      In terms of the actual story and its social implications, agree with you abt the superstitions, I was also thinking abt the pressures that exist in desi society to have a child right away … and how that pressure leads to infertility … once this young couple moves away from the stress free environment they are able to conceive without any obvious medication or ilaj – that I could notice – and I was just thining about how many young lives and relationships are ruined by such stupid pressures. Not that having a child right away is any kind of a guarantee of any future happiness either. Also this other idea of a second marriage, without conducting any medical tests …

      All this creates such fertile grounds for these kinds of “alternate” institutions to flourish and leaves women, in particular, open to exploitation … there have been so many dramas that have dealt with such situations .. Sannata too had a track like that .. but with a much darker connotation … Here I liked this one because it was short and sweet and ended on an upbeat note … .

      P.S. OR review tom …. I have started it … had guests havent been able to finish it as yet .. sorry :/


      • You’re right. There’s an enormous amount of pressure, and it falls mostly on women too. The whole issue of men marrying a second time to have children seems to be based on the totally baseless idea that infertility is always the woman’s fault. Then there’s the whole preference for male children and the failure to provide them being blamed on the woman, when that’s not even scientifically true. Sigh.

        That’s one thing I really enjoyed about this short telefilm. At no point do either Jugnu or Shandar blame each other for the lack of children, or for the things that happen in the story. They’re always a united front, and that’s such a refreshing change from things we see in dramas now.


        • So, I just checked with Erum, the asst. dir on the project and this is from 1999… .no wonder it looks like it belongs to a whole other universe – the kind associated with sense and responsibility and not driven by market concerns and TRPs!


    • @SJ: Hello! Welcome! Lovely to hear from a new friend! Glad to know our convos are resonating with you 🙂
      Please continue reading and do join us in our rants and raves – would love to hear more from you!


  2. Just finished watching.. and really liked it.. thanks alot for recommending..
    Love the simple times when it was made.. also how point was made without any glamour and 100 extra things.. so great to see a positive n a couple wirh mutual understanding.. ab tou ye dekhna hasrat hie he.


    • @Rehmat: Thank you for always trusting me with recommendations and following up on them – truly appreciate your trust and support ❤

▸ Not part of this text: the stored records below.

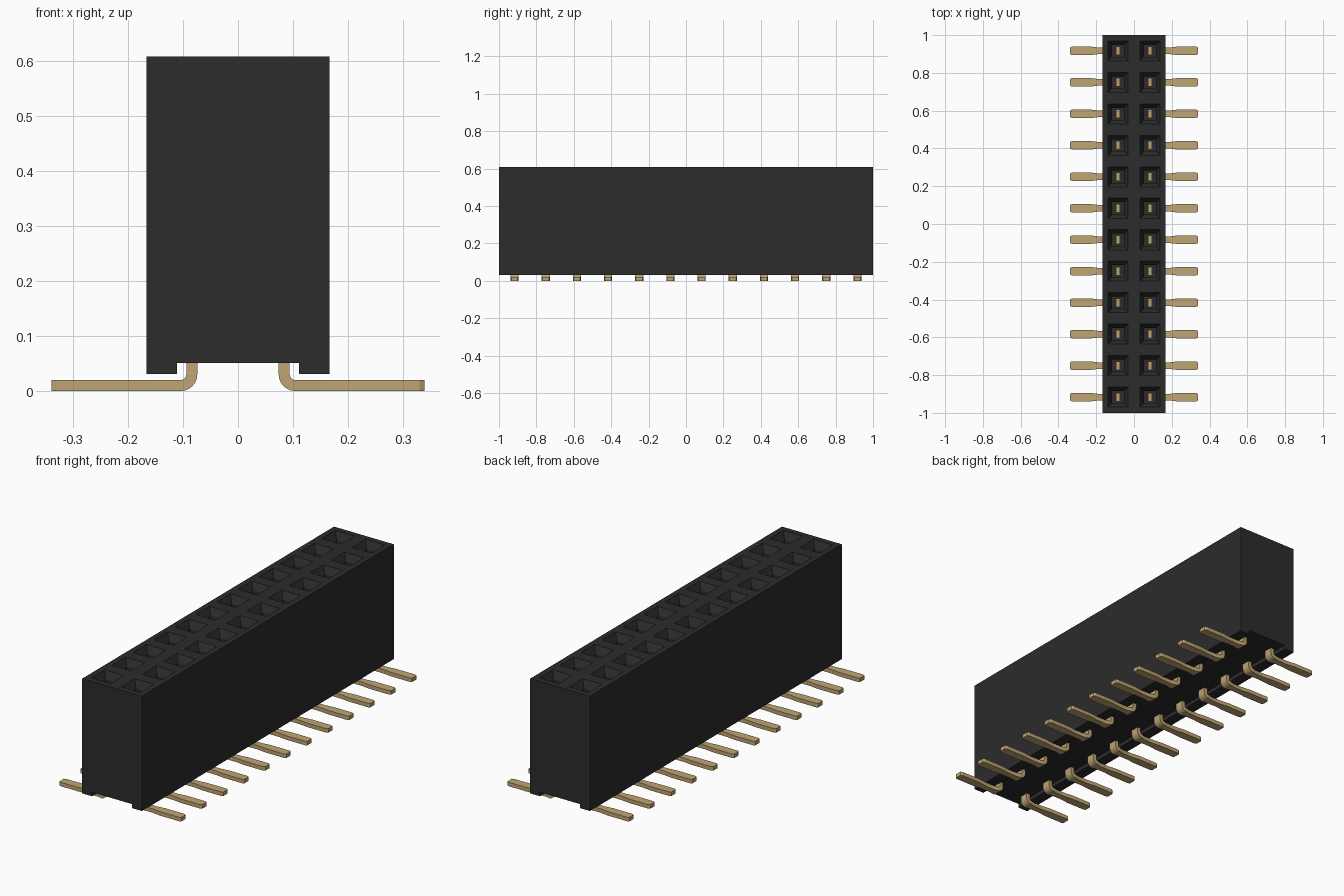
import bpy, bmesh, math

cube = bpy.data.objects.get("Cube")
if cube:
    bpy.data.objects.remove(cube, do_unlink=True)

ROWS = 12
PITCH = 2 / ROWS
ROW_Y = [(i - (ROWS - 1) / 2) * PITCH for i in range(ROWS)]
PIN_X = 0.084
THICK = 0.02


def make_material(name, rgb):
    mat = bpy.data.materials.new(name)
    mat.use_nodes = True
    mat.diffuse_color = (*rgb, 1)
    bsdf = mat.node_tree.nodes["Principled BSDF"]
    bsdf.inputs["Base Color"].default_value = (*rgb, 1)
    bsdf.inputs["Roughness"].default_value = 0.6
    return mat


black = make_material("black plastic", (0.025, 0.025, 0.025))
gold = make_material("gold metal", (0.52, 0.376, 0.17))


def mesh_from(bm, name, mat):
    bmesh.ops.recalc_face_normals(bm, faces=bm.faces)
    mesh = bpy.data.meshes.new(name)
    bm.to_mesh(mesh)
    bm.free()
    mesh.materials.append(mat)
    return mesh


def add_object(name, mesh):
    ob = bpy.data.objects.new(name, mesh)
    bpy.context.collection.objects.link(ob)
    return ob


def loft(bm, rings):
    """Skin a list of four-cornered rings and close both ends."""
    loops = [[bm.verts.new(p) for p in ring] for ring in rings]
    for a, b in zip(loops, loops[1:]):
        for i in range(4):
            j = (i + 1) % 4
            bm.faces.new((a[i], a[j], b[j], b[i]))
    bm.faces.new(loops[0])
    bm.faces.new(loops[-1])


# Housing: block with a channel along the underside
W, TOP, RAIL, FLOOR, CH = 0.166, 0.608, 0.031, 0.051, 0.111
outline = [(-W, RAIL), (-CH, RAIL), (-CH, FLOOR), (CH, FLOOR),
           (CH, RAIL), (W, RAIL), (W, TOP), (-W, TOP)]
bm = bmesh.new()
face = bm.faces.new([bm.verts.new((x, -1, z)) for x, z in outline])
ext = bmesh.ops.extrude_face_region(bm, geom=[face])
bmesh.ops.translate(bm, vec=(0, 2, 0),
                    verts=[v for v in ext["geom"] if isinstance(v, bmesh.types.BMVert)])
housing = add_object("housing", mesh_from(bm, "housing", black))

# Socket cutter: square shafts with flared mouths
levels = [(0.10, 0.032), (TOP - 0.035, 0.032), (TOP, 0.053), (TOP + 0.01, 0.059)]
bm = bmesh.new()
for sx in (-1, 1):
    for y in ROW_Y:
        x = sx * PIN_X
        loft(bm, [[(x - h, y - h, z), (x + h, y - h, z),
                   (x + h, y + h, z), (x - h, y + h, z)] for z, h in levels])
cutter = add_object("socket_cutter", mesh_from(bm, "socket_cutter", black))
cutter.hide_render = True

mod = housing.modifiers.new("sockets", "BOOLEAN")
mod.operation = "DIFFERENCE"
mod.solver = "EXACT"
mod.object = cutter
bpy.context.view_layer.objects.active = housing
housing.select_set(True)
bpy.ops.object.modifier_apply(modifier=mod.name)
bpy.data.objects.remove(cutter, do_unlink=True)

# Pin: flat strip, upright in the socket, bent outwards into a solder tail
# stations: x, z, direction angle of the strip, width
R = 0.02
stations = [(PIN_X, 0.45, -90, 0.044)]
for k in range(7):
    a = math.radians(180 + 15 * k)
    stations.append((PIN_X + R + R * math.cos(a), THICK / 2 + R + R * math.sin(a),
                     -90 + 15 * k, 0.044))
stations += [(x, THICK / 2, 0, w) for x, w in
             ((0.125, 0.033), (0.18, 0.033), (0.225, 0.044),
              (0.33, 0.044), (0.339, 0.034))]
rings = []
for x, z, angle, w in stations:
    a = math.radians(angle)
    nx, nz = -math.sin(a) * THICK / 2, math.cos(a) * THICK / 2
    rings.append([(x - nx, -w / 2, z - nz), (x - nx, w / 2, z - nz),
                  (x + nx, w / 2, z + nz), (x + nx, -w / 2, z + nz)])
bm = bmesh.new()
loft(bm, rings)
pin_mesh = mesh_from(bm, "pin", gold)

pins = []
for side, turn in (("left", 0), ("right", math.pi)):
    for i, y in enumerate(ROW_Y):
        pin = add_object(f"{side}_pin_{i + 1}", pin_mesh)
        pin.location.y = y
        pin.rotation_euler.z = turn
        pins.append(pin)

# Smooth only the bends
bpy.ops.object.select_all(action="DESELECT")
pins[0].select_set(True)
bpy.context.view_layer.objects.active = pins[0]
bpy.ops.object.shade_smooth_by_angle(angle=math.radians(20))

      Ok, so if everybody likes the telefilm recc. idea should we continue with this and do random revisits to the archives every so often? Chalenge mere saath?

      Liked by 1 person

      • That will be so great.. bilkul chalainge.. ab archives dekh k hie banda khush hojaye..

        Also thought to share with you.. i was late watching this telefilm because was catching up on Shah.. ufff it moved me to tears what an amazing n sincere effort.. this what Pakistani movies require..


Leave a Reply

Fill in your details below or click an icon to log in:

WordPress.com Logo

You are commenting using your WordPress.com account. Log Out /  Change )

Google photo

You are commenting using your Google account. Log Out /  Change )

Twitter picture

You are commenting using your Twitter account. Log Out /  Change )

Facebook photo

You are commenting using your Facebook account. Log Out /  Change )

Connecting to %s

This site uses Akismet to reduce spam. Learn how your comment data is processed.